The task:
Return the data word for word. Pictures are to be omitted.

Information provided:
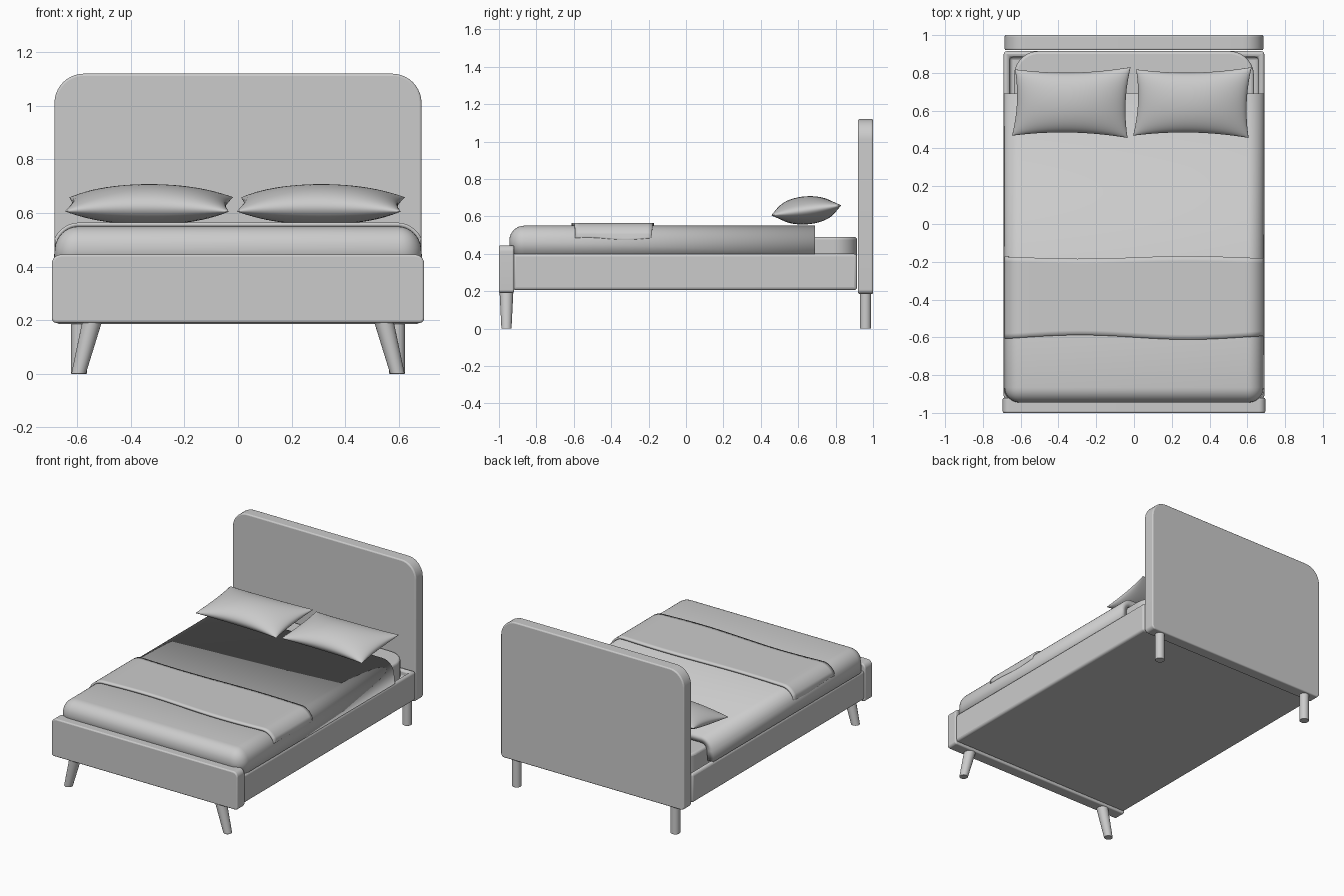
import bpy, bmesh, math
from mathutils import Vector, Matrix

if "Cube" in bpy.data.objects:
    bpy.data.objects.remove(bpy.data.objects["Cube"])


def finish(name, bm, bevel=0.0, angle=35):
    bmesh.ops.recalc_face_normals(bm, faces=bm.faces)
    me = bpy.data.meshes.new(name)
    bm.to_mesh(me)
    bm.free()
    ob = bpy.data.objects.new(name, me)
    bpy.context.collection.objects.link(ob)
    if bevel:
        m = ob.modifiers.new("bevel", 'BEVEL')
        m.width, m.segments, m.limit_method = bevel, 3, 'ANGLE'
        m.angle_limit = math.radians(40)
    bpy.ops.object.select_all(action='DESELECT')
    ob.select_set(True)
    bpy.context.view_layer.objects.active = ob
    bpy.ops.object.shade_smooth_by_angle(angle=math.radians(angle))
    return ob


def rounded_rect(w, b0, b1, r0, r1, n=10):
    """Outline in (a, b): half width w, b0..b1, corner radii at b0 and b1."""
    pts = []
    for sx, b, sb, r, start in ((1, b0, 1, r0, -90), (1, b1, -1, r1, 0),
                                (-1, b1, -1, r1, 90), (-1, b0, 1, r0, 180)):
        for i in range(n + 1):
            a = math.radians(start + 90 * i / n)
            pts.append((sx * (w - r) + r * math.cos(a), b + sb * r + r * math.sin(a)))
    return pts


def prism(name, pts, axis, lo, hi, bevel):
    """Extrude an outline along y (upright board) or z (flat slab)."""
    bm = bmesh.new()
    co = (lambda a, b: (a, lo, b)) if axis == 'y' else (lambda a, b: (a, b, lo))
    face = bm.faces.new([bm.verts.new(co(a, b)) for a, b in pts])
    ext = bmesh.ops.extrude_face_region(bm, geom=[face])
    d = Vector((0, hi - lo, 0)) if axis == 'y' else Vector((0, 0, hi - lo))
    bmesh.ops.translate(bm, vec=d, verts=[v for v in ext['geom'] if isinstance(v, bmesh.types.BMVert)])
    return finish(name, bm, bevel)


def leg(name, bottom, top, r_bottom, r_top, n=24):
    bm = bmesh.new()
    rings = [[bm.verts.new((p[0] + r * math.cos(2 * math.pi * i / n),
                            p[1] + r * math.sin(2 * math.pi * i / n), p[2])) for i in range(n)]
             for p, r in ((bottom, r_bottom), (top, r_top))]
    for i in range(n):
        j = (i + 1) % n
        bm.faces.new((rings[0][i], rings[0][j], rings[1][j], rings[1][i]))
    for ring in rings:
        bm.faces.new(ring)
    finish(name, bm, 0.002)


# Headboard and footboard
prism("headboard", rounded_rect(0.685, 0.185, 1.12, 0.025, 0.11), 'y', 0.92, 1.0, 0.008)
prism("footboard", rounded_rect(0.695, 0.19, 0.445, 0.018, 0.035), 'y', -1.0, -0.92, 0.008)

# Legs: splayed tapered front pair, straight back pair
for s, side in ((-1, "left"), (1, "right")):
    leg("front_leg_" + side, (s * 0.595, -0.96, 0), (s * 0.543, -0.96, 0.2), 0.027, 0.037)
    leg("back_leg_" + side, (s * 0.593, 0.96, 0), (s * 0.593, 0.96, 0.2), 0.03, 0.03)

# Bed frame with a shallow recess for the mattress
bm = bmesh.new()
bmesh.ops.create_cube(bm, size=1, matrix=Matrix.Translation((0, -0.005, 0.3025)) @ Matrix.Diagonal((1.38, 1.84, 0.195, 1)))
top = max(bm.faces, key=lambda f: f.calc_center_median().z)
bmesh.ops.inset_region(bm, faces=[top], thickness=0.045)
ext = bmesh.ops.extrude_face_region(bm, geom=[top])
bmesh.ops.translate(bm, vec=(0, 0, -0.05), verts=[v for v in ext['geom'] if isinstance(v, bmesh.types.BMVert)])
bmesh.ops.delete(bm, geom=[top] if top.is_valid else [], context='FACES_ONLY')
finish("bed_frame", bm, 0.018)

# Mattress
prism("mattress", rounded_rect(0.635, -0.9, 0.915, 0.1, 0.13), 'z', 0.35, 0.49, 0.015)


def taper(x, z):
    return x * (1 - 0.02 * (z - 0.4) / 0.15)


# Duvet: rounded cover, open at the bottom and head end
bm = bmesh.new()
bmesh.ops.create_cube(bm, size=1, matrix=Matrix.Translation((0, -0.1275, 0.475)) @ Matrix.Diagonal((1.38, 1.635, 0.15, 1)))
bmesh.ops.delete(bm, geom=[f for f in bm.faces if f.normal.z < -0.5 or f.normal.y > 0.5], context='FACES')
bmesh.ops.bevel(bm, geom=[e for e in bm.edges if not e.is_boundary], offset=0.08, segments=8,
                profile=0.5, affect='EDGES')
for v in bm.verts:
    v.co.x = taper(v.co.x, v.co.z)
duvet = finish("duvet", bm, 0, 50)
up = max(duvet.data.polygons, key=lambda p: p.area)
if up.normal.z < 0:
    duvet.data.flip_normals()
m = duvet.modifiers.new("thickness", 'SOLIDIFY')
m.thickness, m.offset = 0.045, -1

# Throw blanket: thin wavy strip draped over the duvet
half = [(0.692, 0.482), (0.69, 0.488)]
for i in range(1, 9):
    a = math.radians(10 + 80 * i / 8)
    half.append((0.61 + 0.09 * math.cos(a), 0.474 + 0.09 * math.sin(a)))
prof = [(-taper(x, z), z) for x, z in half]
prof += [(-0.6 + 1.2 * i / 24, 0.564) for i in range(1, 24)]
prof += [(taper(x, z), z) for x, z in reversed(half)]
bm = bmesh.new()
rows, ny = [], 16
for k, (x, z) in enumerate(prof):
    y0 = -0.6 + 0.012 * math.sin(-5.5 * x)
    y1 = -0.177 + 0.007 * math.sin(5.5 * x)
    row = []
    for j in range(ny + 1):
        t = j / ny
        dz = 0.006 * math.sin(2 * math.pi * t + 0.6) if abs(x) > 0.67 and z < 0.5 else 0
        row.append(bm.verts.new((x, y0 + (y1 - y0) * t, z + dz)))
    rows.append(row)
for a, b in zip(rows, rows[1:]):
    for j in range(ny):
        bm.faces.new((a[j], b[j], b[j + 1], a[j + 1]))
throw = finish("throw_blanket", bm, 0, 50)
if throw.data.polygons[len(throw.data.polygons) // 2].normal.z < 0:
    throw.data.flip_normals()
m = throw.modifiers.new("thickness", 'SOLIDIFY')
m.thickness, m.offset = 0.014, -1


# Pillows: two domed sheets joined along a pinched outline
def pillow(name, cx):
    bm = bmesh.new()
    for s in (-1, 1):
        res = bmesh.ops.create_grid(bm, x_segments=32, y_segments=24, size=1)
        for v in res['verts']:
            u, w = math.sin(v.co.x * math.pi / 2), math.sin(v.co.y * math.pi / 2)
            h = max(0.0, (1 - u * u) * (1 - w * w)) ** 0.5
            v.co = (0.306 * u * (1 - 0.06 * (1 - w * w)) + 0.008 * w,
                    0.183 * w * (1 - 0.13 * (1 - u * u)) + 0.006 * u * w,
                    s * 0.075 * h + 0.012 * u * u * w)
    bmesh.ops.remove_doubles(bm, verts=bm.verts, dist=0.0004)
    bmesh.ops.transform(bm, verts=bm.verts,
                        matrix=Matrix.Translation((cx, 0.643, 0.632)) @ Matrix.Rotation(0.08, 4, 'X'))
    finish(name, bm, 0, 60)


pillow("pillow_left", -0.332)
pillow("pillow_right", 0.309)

Expected answer:
import bpy, bmesh, math
from mathutils import Vector, Matrix

if "Cube" in bpy.data.objects:
    bpy.data.objects.remove(bpy.data.objects["Cube"])


def finish(name, bm, bevel=0.0, angle=35):
    bmesh.ops.recalc_face_normals(bm, faces=bm.faces)
    me = bpy.data.meshes.new(name)
    bm.to_mesh(me)
    bm.free()
    ob = bpy.data.objects.new(name, me)
    bpy.context.collection.objects.link(ob)
    if bevel:
        m = ob.modifiers.new("bevel", 'BEVEL')
        m.width, m.segments, m.limit_method = bevel, 3, 'ANGLE'
        m.angle_limit = math.radians(40)
    bpy.ops.object.select_all(action='DESELECT')
    ob.select_set(True)
    bpy.context.view_layer.objects.active = ob
    bpy.ops.object.shade_smooth_by_angle(angle=math.radians(angle))
    return ob


def rounded_rect(w, b0, b1, r0, r1, n=10):
    """Outline in (a, b): half width w, b0..b1, corner radii at b0 and b1."""
    pts = []
    for sx, b, sb, r, start in ((1, b0, 1, r0, -90), (1, b1, -1, r1, 0),
                                (-1, b1, -1, r1, 90), (-1, b0, 1, r0, 180)):
        for i in range(n + 1):
            a = math.radians(start + 90 * i / n)
            pts.append((sx * (w - r) + r * math.cos(a), b + sb * r + r * math.sin(a)))
    return pts


def prism(name, pts, axis, lo, hi, bevel):
    """Extrude an outline along y (upright board) or z (flat slab)."""
    bm = bmesh.new()
    co = (lambda a, b: (a, lo, b)) if axis == 'y' else (lambda a, b: (a, b, lo))
    face = bm.faces.new([bm.verts.new(co(a, b)) for a, b in pts])
    ext = bmesh.ops.extrude_face_region(bm, geom=[face])
    d = Vector((0, hi - lo, 0)) if axis == 'y' else Vector((0, 0, hi - lo))
    bmesh.ops.translate(bm, vec=d, verts=[v for v in ext['geom'] if isinstance(v, bmesh.types.BMVert)])
    return finish(name, bm, bevel)


def leg(name, bottom, top, r_bottom, r_top, n=24):
    bm = bmesh.new()
    rings = [[bm.verts.new((p[0] + r * math.cos(2 * math.pi * i / n),
                            p[1] + r * math.sin(2 * math.pi * i / n), p[2])) for i in range(n)]
             for p, r in ((bottom, r_bottom), (top, r_top))]
    for i in range(n):
        j = (i + 1) % n
        bm.faces.new((rings[0][i], rings[0][j], rings[1][j], rings[1][i]))
    for ring in rings:
        bm.faces.new(ring)
    finish(name, bm, 0.002)


# Headboard and footboard
prism("headboard", rounded_rect(0.685, 0.185, 1.12, 0.025, 0.11), 'y', 0.92, 1.0, 0.008)
prism("footboard", rounded_rect(0.695, 0.19, 0.445, 0.018, 0.035), 'y', -1.0, -0.92, 0.008)

# Legs: splayed tapered front pair, straight back pair
for s, side in ((-1, "left"), (1, "right")):
    leg("front_leg_" + side, (s * 0.595, -0.96, 0), (s * 0.543, -0.96, 0.2), 0.027, 0.037)
    leg("back_leg_" + side, (s * 0.593, 0.96, 0), (s * 0.593, 0.96, 0.2), 0.03, 0.03)

# Bed frame with a shallow recess for the mattress
bm = bmesh.new()
bmesh.ops.create_cube(bm, size=1, matrix=Matrix.Translation((0, -0.005, 0.3025)) @ Matrix.Diagonal((1.38, 1.84, 0.195, 1)))
top = max(bm.faces, key=lambda f: f.calc_center_median().z)
bmesh.ops.inset_region(bm, faces=[top], thickness=0.045)
ext = bmesh.ops.extrude_face_region(bm, geom=[top])
bmesh.ops.translate(bm, vec=(0, 0, -0.05), verts=[v for v in ext['geom'] if isinstance(v, bmesh.types.BMVert)])
bmesh.ops.delete(bm, geom=[top] if top.is_valid else [], context='FACES_ONLY')
finish("bed_frame", bm, 0.018)

# Mattress
prism("mattress", rounded_rect(0.635, -0.9, 0.915, 0.1, 0.13), 'z', 0.35, 0.49, 0.015)


def taper(x, z):
    return x * (1 - 0.02 * (z - 0.4) / 0.15)


# Duvet: rounded cover, open at the bottom and head end
bm = bmesh.new()
bmesh.ops.create_cube(bm, size=1, matrix=Matrix.Translation((0, -0.1275, 0.475)) @ Matrix.Diagonal((1.38, 1.635, 0.15, 1)))
bmesh.ops.delete(bm, geom=[f for f in bm.faces if f.normal.z < -0.5 or f.normal.y > 0.5], context='FACES')
bmesh.ops.bevel(bm, geom=[e for e in bm.edges if not e.is_boundary], offset=0.08, segments=8,
                profile=0.5, affect='EDGES')
for v in bm.verts:
    v.co.x = taper(v.co.x, v.co.z)
duvet = finish("duvet", bm, 0, 50)
up = max(duvet.data.polygons, key=lambda p: p.area)
if up.normal.z < 0:
    duvet.data.flip_normals()
m = duvet.modifiers.new("thickness", 'SOLIDIFY')
m.thickness, m.offset = 0.045, -1

# Throw blanket: thin wavy strip draped over the duvet
half = [(0.692, 0.482), (0.69, 0.488)]
for i in range(1, 9):
    a = math.radians(10 + 80 * i / 8)
    half.append((0.61 + 0.09 * math.cos(a), 0.474 + 0.09 * math.sin(a)))
prof = [(-taper(x, z), z) for x, z in half]
prof += [(-0.6 + 1.2 * i / 24, 0.564) for i in range(1, 24)]
prof += [(taper(x, z), z) for x, z in reversed(half)]
bm = bmesh.new()
rows, ny = [], 16
for k, (x, z) in enumerate(prof):
    y0 = -0.6 + 0.012 * math.sin(-5.5 * x)
    y1 = -0.177 + 0.007 * math.sin(5.5 * x)
    row = []
    for j in range(ny + 1):
        t = j / ny
        dz = 0.006 * math.sin(2 * math.pi * t + 0.6) if abs(x) > 0.67 and z < 0.5 else 0
        row.append(bm.verts.new((x, y0 + (y1 - y0) * t, z + dz)))
    rows.append(row)
for a, b in zip(rows, rows[1:]):
    for j in range(ny):
        bm.faces.new((a[j], b[j], b[j + 1], a[j + 1]))
throw = finish("throw_blanket", bm, 0, 50)
if throw.data.polygons[len(throw.data.polygons) // 2].normal.z < 0:
    throw.data.flip_normals()
m = throw.modifiers.new("thickness", 'SOLIDIFY')
m.thickness, m.offset = 0.014, -1


# Pillows: two domed sheets joined along a pinched outline
def pillow(name, cx):
    bm = bmesh.new()
    for s in (-1, 1):
        res = bmesh.ops.create_grid(bm, x_segments=32, y_segments=24, size=1)
        for v in res['verts']:
            u, w = math.sin(v.co.x * math.pi / 2), math.sin(v.co.y * math.pi / 2)
            h = max(0.0, (1 - u * u) * (1 - w * w)) ** 0.5
            v.co = (0.306 * u * (1 - 0.06 * (1 - w * w)) + 0.008 * w,
                    0.183 * w * (1 - 0.13 * (1 - u * u)) + 0.006 * u * w,
                    s * 0.075 * h + 0.012 * u * u * w)
    bmesh.ops.remove_doubles(bm, verts=bm.verts, dist=0.0004)
    bmesh.ops.transform(bm, verts=bm.verts,
                        matrix=Matrix.Translation((cx, 0.643, 0.632)) @ Matrix.Rotation(0.08, 4, 'X'))
    finish(name, bm, 0, 60)


pillow("pillow_left", -0.332)
pillow("pillow_right", 0.309)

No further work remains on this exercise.